  • Bickel, Balthasar, Lenore A. Grenoble,  David A. Peterson, & Alan Timberlake, eds. 2013. Language Typology and Historical Contingency. Amsterdam: John Benjamins Press.
  • Grenoble, Lenore A. & N. Louanna Furbee, eds. 2010. Language Documentation: Practices and Values. Amsterdam: John Benjamins Press. [paperback edition: 2012]
  • Grenoble, Lenore A. & Lindsay J. Whaley. 2006. Saving Languages. An Introduction to Language Revitalization. Cambridge: Cambridge University Press. 
  • Grenoble, Lenore A. 2003. Language Policy in the Former Soviet Union. Dordrecht: Kluwer Academic Press.
  • Grenoble, Lenore A. 1998. Deixis and Information Packaging in Russian Discourse. Pragmatics & Beyond, 50. Amsterdam: John Benjamins Press.
  • Bulatova, Nadezhda J. & Lenore A. Grenoble. 1999. Evenki. Languages of the World Materials/141. Munich: Lincom.
  • Grenoble, Lenore A. & Lindsay J. Whaley, eds. 1998. Endangered Languages: Current Issues and Future Prospects. Cambridge: Cambridge University Press. 
  • Grenoble, Lenore A. & John M. Kopper, eds. 1997. Essays in the Art and Theory of Translation. Lewiston, NY: Edwin Mellen Press.


Selected Articles:
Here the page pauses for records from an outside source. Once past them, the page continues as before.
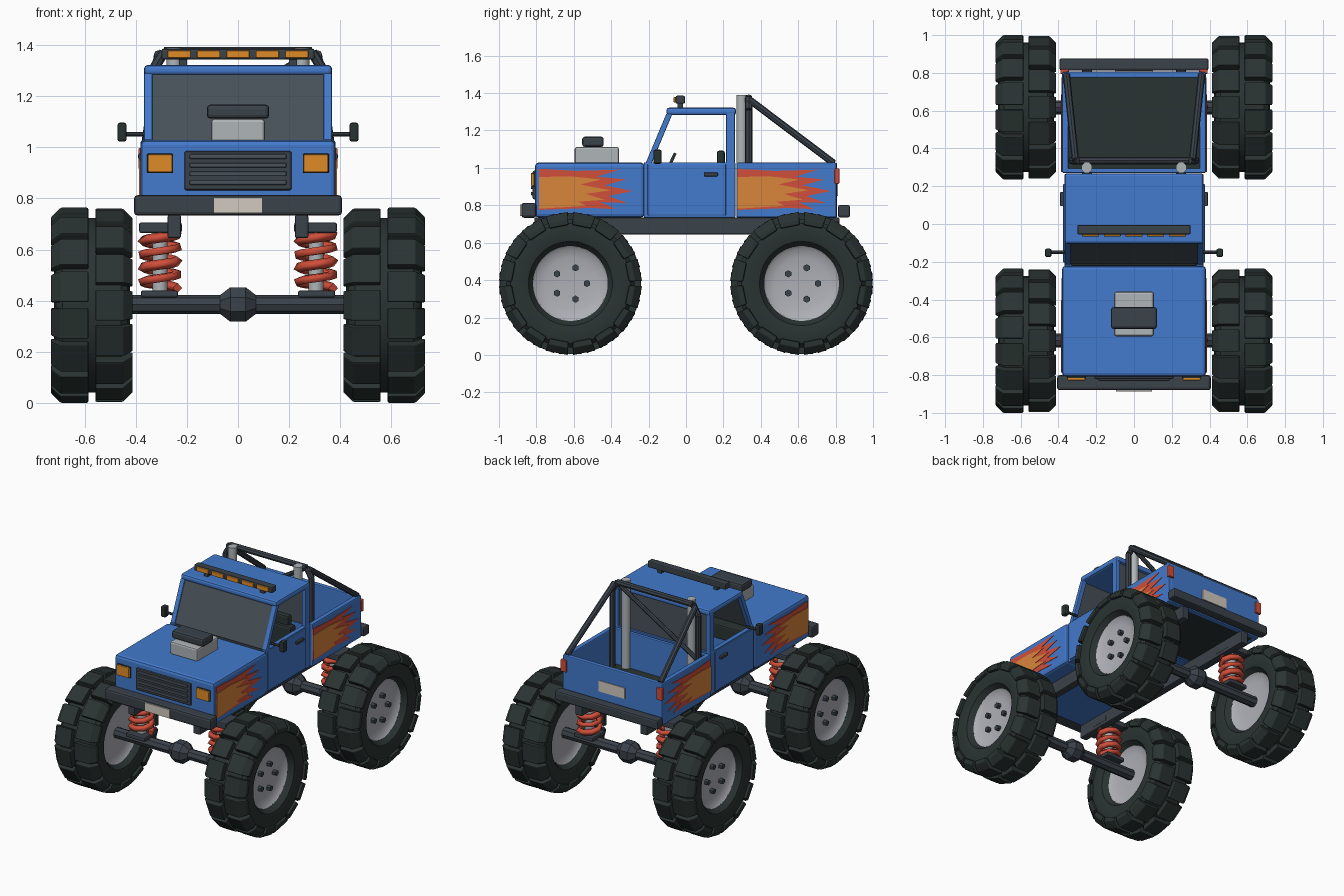
import bpy, bmesh
from math import sin, cos, pi, radians
from mathutils import Vector

if "Cube" in bpy.data.objects:
    bpy.data.objects.remove(bpy.data.objects["Cube"])


def material(name, r, g, b):
    m = bpy.data.materials.new(name)
    m.use_nodes = True
    m.diffuse_color = (r, g, b, 1)
    m.node_tree.nodes["Principled BSDF"].inputs["Base Color"].default_value = (r, g, b, 1)
    return m


BLUE = material("blue paint", .056, .195, .61)
METAL = material("dark metal", .042, .054, .068)
RUBBER = material("black rubber", .023, .034, .032)
SILVER = material("silver rim", .43, .435, .475)
CHROME = material("chrome", .43, .46, .48)
RED = material("red", .64, .078, .043)
AMBER = material("amber lamp", .74, .26, .02)
FLAME = material("flame orange", .7, .235, .044)
GLASS = material("tinted glass", .065, .083, .1)
PLATE = material("plate beige", .64, .59, .53)


def finish(name, bm, mat, bevel=0, smooth=None):
    """Turn a bmesh into an object with one material."""
    bmesh.ops.remove_doubles(bm, verts=bm.verts, dist=1e-5)
    bmesh.ops.recalc_face_normals(bm, faces=bm.faces)
    me = bpy.data.meshes.new(name)
    bm.to_mesh(me)
    bm.free()
    me.materials.append(mat)
    if smooth:
        me.shade_smooth()
        me.set_sharp_from_angle(angle=radians(smooth))
    ob = bpy.data.objects.new(name, me)
    bpy.context.collection.objects.link(ob)
    if bevel:
        mod = ob.modifiers.new("bevel", "BEVEL")
        mod.width, mod.segments = bevel, 2
    return ob


def prism(name, outline, x0, x1, mat, bevel=0):
    """Extrude a (y, z) outline along x."""
    bm = bmesh.new()
    face = bm.faces.new([bm.verts.new((x0, y, z)) for y, z in outline])
    ext = bmesh.ops.extrude_face_region(bm, geom=[face])["geom"]
    for v in ext:
        if isinstance(v, bmesh.types.BMVert):
            v.co.x = x1
    return finish(name, bm, mat, bevel)


def box(name, x, y, z, mat, bevel=0):
    outline = [(y[0], z[0]), (y[1], z[0]), (y[1], z[1]), (y[0], z[1])]
    return prism(name, outline, x[0], x[1], mat, bevel)


def pair(name, x, y, z, mat, bevel=0):
    for side, s in (("left", 1), ("right", -1)):
        box(f"{side}_{name}", (s * x[0], s * x[1]), y, z, mat, bevel)


def bar(name, p, q, r, mat, sides=8):
    p, q = Vector(p), Vector(q)
    bm = bmesh.new()
    bmesh.ops.create_cone(bm, cap_ends=True, segments=sides, radius1=r, radius2=r, depth=(q - p).length)
    rot = (q - p).to_track_quat("Z", "Y")
    for v in bm.verts:
        v.co = rot @ v.co + (p + q) / 2
    return finish(name, bm, mat, 0, 50 if sides > 8 else None)


def lathe(name, profile, centre, mat, sides=40, s=1, smooth=35):
    """Spin an (x, radius) profile about the x axis."""
    bm = bmesh.new()
    rings = []
    for x, r in profile:
        rings.append([bm.verts.new((centre[0] + s * x, centre[1] + r * cos(2 * pi * (i + .5) / sides),
                                    centre[2] + r * sin(2 * pi * (i + .5) / sides))) for i in range(sides)])
    for a, b in zip(rings, rings[1:]):
        for i in range(sides):
            j = (i + 1) % sides
            bm.faces.new((a[i], a[j], b[j], b[i]))
    return finish(name, bm, mat, 0, smooth)


# Wheels: carcass, staggered tread lugs, dished rim, bolts
WZ, WX, LUGS = .382, .572, 16
TYRE = [(-.10, .2), (-.135, .225), (-.149, .285), (-.14, .322), (-.115, .343),
        (.115, .343), (.14, .322), (.149, .285), (.135, .225), (.10, .2)]
RIM = [(-.10, .2), (-.09, .185), (-.082, .14), (-.078, .08), (-.077, 0),
       (.07, 0), (.072, .08), (.077, .14), (.088, .185), (.10, .2)]
LUG = [(.014, .336), (.014, .383), (.122, .383), (.16, .345), (.16, .315), (.135, .312)]


def wheel(name, s, y):
    c = (s * WX, y, WZ)
    lathe(name + "_tyre", TYRE, c, RUBBER, 48, s)
    lathe(name + "_rim", RIM, c, SILVER, 40, s)
    bm = bmesh.new()
    for row in (-1, 1):
        for k in range(LUGS):
            mid = 2 * pi * (k + (.5 if row > 0 else 0)) / LUGS
            ends = []
            for a in (mid - pi / LUGS * .82, mid + pi / LUGS * .82):
                ends.append([bm.verts.new((c[0] + s * row * x, y + r * cos(a), WZ + r * sin(a))) for x, r in LUG])
            bm.faces.new(ends[0])
            bm.faces.new(ends[1])
            for i in range(len(LUG)):
                j = (i + 1) % len(LUG)
                bm.faces.new((ends[0][i], ends[0][j], ends[1][j], ends[1][i]))
    finish(name + "_tread", bm, RUBBER, .005)
    for k in range(5):
        a = 2 * pi * k / 5
        p = Vector((s * (WX + .06), y + .088 * cos(a), WZ + .088 * sin(a)))
        bar(f"{name}_bolt_{k}", p, p + Vector((s * .037, 0, 0)), .019, METAL, 6)


def spring(name, x, y):
    cu = bpy.data.curves.new(name, "CURVE")
    cu.dimensions = "3D"
    cu.bevel_depth, cu.bevel_resolution, cu.use_fill_caps = .02, 0, True
    n = 32
    sp = cu.splines.new("POLY")
    sp.points.add(n)
    for i, p in enumerate(sp.points):
        a = 8 * pi * i / n
        p.co = (x + .068 * cos(a), y + .068 * sin(a), .449 + .211 * i / n, 1)
    cu.materials.append(RED)
    bpy.context.collection.objects.link(bpy.data.objects.new(name, cu))


# Running gear
DIFF = [(-.07, 0), (-.07, .04), (-.03, .073), (.03, .073), (.07, .04), (.07, 0)]
for end, y in (("front", -.618), ("rear", .618)):
    bar(end + "_axle", (-.505, y, .385), (.505, y, .385), .037, METAL)
    lathe(end + "_differential", DIFF, (0, y, .385), METAL, 8, 1, None)
    pair(end + "_spring_seat", (.235, .38), (y - .07, y + .07), (.412, .44), METAL, .008)
    pair(end + "_spring_bracket", (.22, .387), (y - .07, y + .07), (.665, .706), METAL, .008)
    for side, s in (("left", 1), ("right", -1)):
        wheel(f"{end}_{side}_wheel", s, y)
        spring(f"{end}_{side}_spring", s * .305, y)
        bar(f"{end}_{side}_damper", (s * .305, y, .43), (s * .305, y, .67), .03, CHROME, 12)
pair("frame_rail", (.223, .275), (-.81, .82), (.645, .735), METAL, .006)

# Front body
box("hood", (-.381, .381), (-.807, -.222), (.735, 1.028), BLUE, .018)
box("front_bumper", (-.407, .407), (-.88, -.8), (.733, .813), METAL, .014)
box("front_plate", (-.095, .095), (-.887, -.879), (.743, .803), PLATE)
box("grille", (-.21, .21), (-.82, -.8), (.832, .985), METAL, .008)
for k in range(4):
    z = .853 + .034 * k
    box(f"grille_slat_{k}", (-.19, .19), (-.83, -.815), (z, z + .018), GLASS, .005)
pair("headlight_frame", (.254, .356), (-.817, -.8), (.899, .975), RUBBER, .004)
pair("headlight", (.257, .353), (-.828, -.81), (.902, .972), AMBER, .005)
box("blower", (-.105, .105), (-.595, -.358), (1.02, 1.112), CHROME, .012)
box("intake_scoop", (-.122, .122), (-.555, -.44), (1.112, 1.167), METAL, .014)

# Cab
box("cab_floor", (-.365, .365), (-.225, .262), (.735, .77), BLUE)
box("cab_back", (-.365, .365), (.235, .262), (.735, 1.03), BLUE)
pair("cab_side", (.335, .368), (-.225, .264), (.735, 1.03), BLUE, .006)
pair("door_panel", (.36, .375), (-.205, .213), (.745, 1.022), BLUE, .005)
pair("door_handle", (.37, .391), (.095, .17), (.955, .975), METAL, .004)
pair("rear_pillar", (.335, .367), (.215, .262), (1.02, 1.3), BLUE, .006)
for side, s in (("left", 1), ("right", -1)):
    prism(side + "_windshield_pillar", [(-.218, 1.02), (-.185, 1.02), (-.072, 1.29), (-.105, 1.29)],
          s * .335, s * .367, BLUE, .005)
prism("windshield", [(-.208, 1.025), (-.2, 1.025), (-.09, 1.29), (-.098, 1.29)], -.337, .337, GLASS)
box("rear_window", (-.337, .337), (.24, .248), (1.025, 1.285), GLASS)
box("roof", (-.368, .368), (-.105, .268), (1.282, 1.322), BLUE, .014)
box("dashboard", (-.335, .335), (-.222, -.13), (.92, 1.02), RUBBER, .01)
pair("seat_base", (.06, .3), (-.04, .19), (.77, .87), RUBBER, .015)
pair("seat_back", (.06, .3), (.15, .21), (.85, 1.03), RUBBER, .015)
pair("headrest", (.1, .27), (.165, .208), (1.02, 1.092), RUBBER, .012)
WHEEL = [(-.008, .05), (-.008, .066), (.008, .066), (.008, .05), (-.008, .05)]
steering = lathe("steering_wheel", WHEEL, (0, 0, 0), RUBBER, 16)
steering.rotation_euler = (0, radians(25), radians(90))
steering.location = (.18, -.085, 1.02)
bar("steering_column", (.18, -.085, 1.02), (.18, -.15, .97), .012, RUBBER)
for side, s in (("left", 1), ("right", -1)):
    bar(side + "_mirror_arm", (s * .36, -.15, 1.052), (s * .45, -.15, 1.052), .009, METAL)
pair("mirror", (.436, .472), (-.175, -.13), (1.022, 1.097), RUBBER, .01)

# Roof light bar
box("light_bar", (-.3, .3), (-.055, -.005), (1.343, 1.386), METAL, .008)
pair("light_bar_foot", (.2, .23), (-.045, -.015), (1.315, 1.35), METAL)
for k in range(5):
    x = -.23 + .115 * k
    box(f"roof_lamp_{k}", (x - .045, x + .045), (-.066, -.05), (1.35, 1.379), AMBER, .004)

# Cargo bed
box("bed_floor", (-.36, .36), (.272, .8), (.737, .78), RUBBER)
pair("bed_side", (.347, .381), (.27, .805), (.735, 1.028), BLUE, .008)
box("bed_front", (-.36, .36), (.27, .295), (.735, 1.026), BLUE, .005)
box("tailgate", (-.36, .36), (.775, .807), (.735, 1.026), BLUE, .006)
pair("tail_light", (.345, .39), (.795, .82), (.915, .997), RED, .005)
box("rear_plate", (-.1, .1), (.805, .813), (.85, .925), PLATE)
box("rear_bumper", (-.395, .395), (.812, .877), (.735, .802), METAL, .012)

# Roll cage and exhaust stacks
hoop = [(-.328, .77), (-.328, 1.31), (-.29, 1.373), (.29, 1.373), (.328, 1.31), (.328, .77)]
for k, (a, b) in enumerate(zip(hoop, hoop[1:])):
    bar(f"roll_hoop_{k}", (a[0], .336, a[1]), (b[0], .336, b[1]), .02, METAL)
bar("roll_hoop_brace", (.28, .338, 1.365), (-.325, .338, 1.0), .015, METAL)
for side, s in (("left", 1), ("right", -1)):
    bar(side + "_cage_stay", (s * .31, .338, 1.365), (s * .358, .79, 1.025), .019, METAL)
    bar(side + "_exhaust_stack", (s * .25, .298, .77), (s * .25, .298, 1.39), .029, CHROME, 16)

# Painted flames, as (length, height) fractions
OUTER = [(0, 0), (.55, .05), (.82, .02), (.66, .19), (.94, .17), (.74, .34), (1, .46),
         (.7, .6), (.93, .74), (.62, .81), (.86, .98), (.4, .95), (0, 1)]
INNER = [(0, .03), (.5, .1), (.42, .2), (.7, .25), (.5, .39), (.76, .48), (.44, .62), (.66, .74), (.33, .82), (0, .8)]
for part, y0 in (("hood", -.785), ("bed", .275)):
    for side, s in (("left", 1), ("right", -1)):
        for layer, shape, x, mat in (("outer", OUTER, .384, RED), ("inner", INNER, .387, FLAME)):
            outline = [(y0 + .5 * u, .775 + .22 * v) for u, v in shape]
            prism(f"{side}_{part}_flame_{layer}", outline, s * .3795, s * x, mat)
  • Grenoble, Lenore A. (in press) Leveraging policy to effect change in the Arctic. In Mari Jones, ed., Endangered languages and language policy. Cambridge: Cambridge University Press. 
  • Grenoble, Lenore A., Martina Martinović & Rebekah Baglini. (in press) Verbal gestures in Wolof. Proceedings of the 44th Annual Conference on African Linguistics. Somerville, MA: Cascadilla Press.
  • Grenoble, Lenore A. 2014. Spatial semantics, case, and relational nouns in Evenki. In Pirkko Suihkonen & Lindsay J. Whaley, eds. Typology of Languages of Europe and Northern and Central Asia. 109-132. Amsterdam: John Benjamins.
  • Grenoble, Lenore A. 2014. Conflicting goals, ideologies and beliefs in the field, with Simone S. Whitecloud, in Peter K. Austin and Julia Sallabank, eds., Beliefs and Ideologies in Language Endangerment, Documentation and Revitalization. Proceedings of the British Academy 199. 339-356. Oxford: Oxford University Press.
  • Whitecloud, Simone S. & Lenore A. Grenoble. 2014. An interdisciplinary approach to documenting knowledge: plants & their uses in Greenland. Arctic 67/1. 57-70.
  • Grenoble, Lenore A. & Carl Chr. Olsen. 2014. Language and well-being in the Arctic: Building indigenous language vitality and sustainability. Arctic Yearbook 2014
  • Grenoble, Lenore A. 2013. Unanswered questions in language documentation and revitalization: New directions for research and action. In Elena Mihas, Bernard Perley, Gabriel Rei-Doval, & Kathleen Wheatley, eds., Responses to Language Endangerment: In Honor of Mickey Noonan. New Directions in Language Documentation and Language Revitalization, 43-57. Amsterdam: John Benjamins.  
  • Grenoble, Lenore A. 2013. The syntax and pragmatics of Tungusic revisited. In Balthasar Bickel, Lenore A. Grenoble, David A. Peterson, & Alan Timberlake, eds., Language Typology and Historical Contingency, 357-382. Amsterdam: John Benjamins.


  • Ph.D. in Slavic Linguistics, University of California, Berkeley, 1986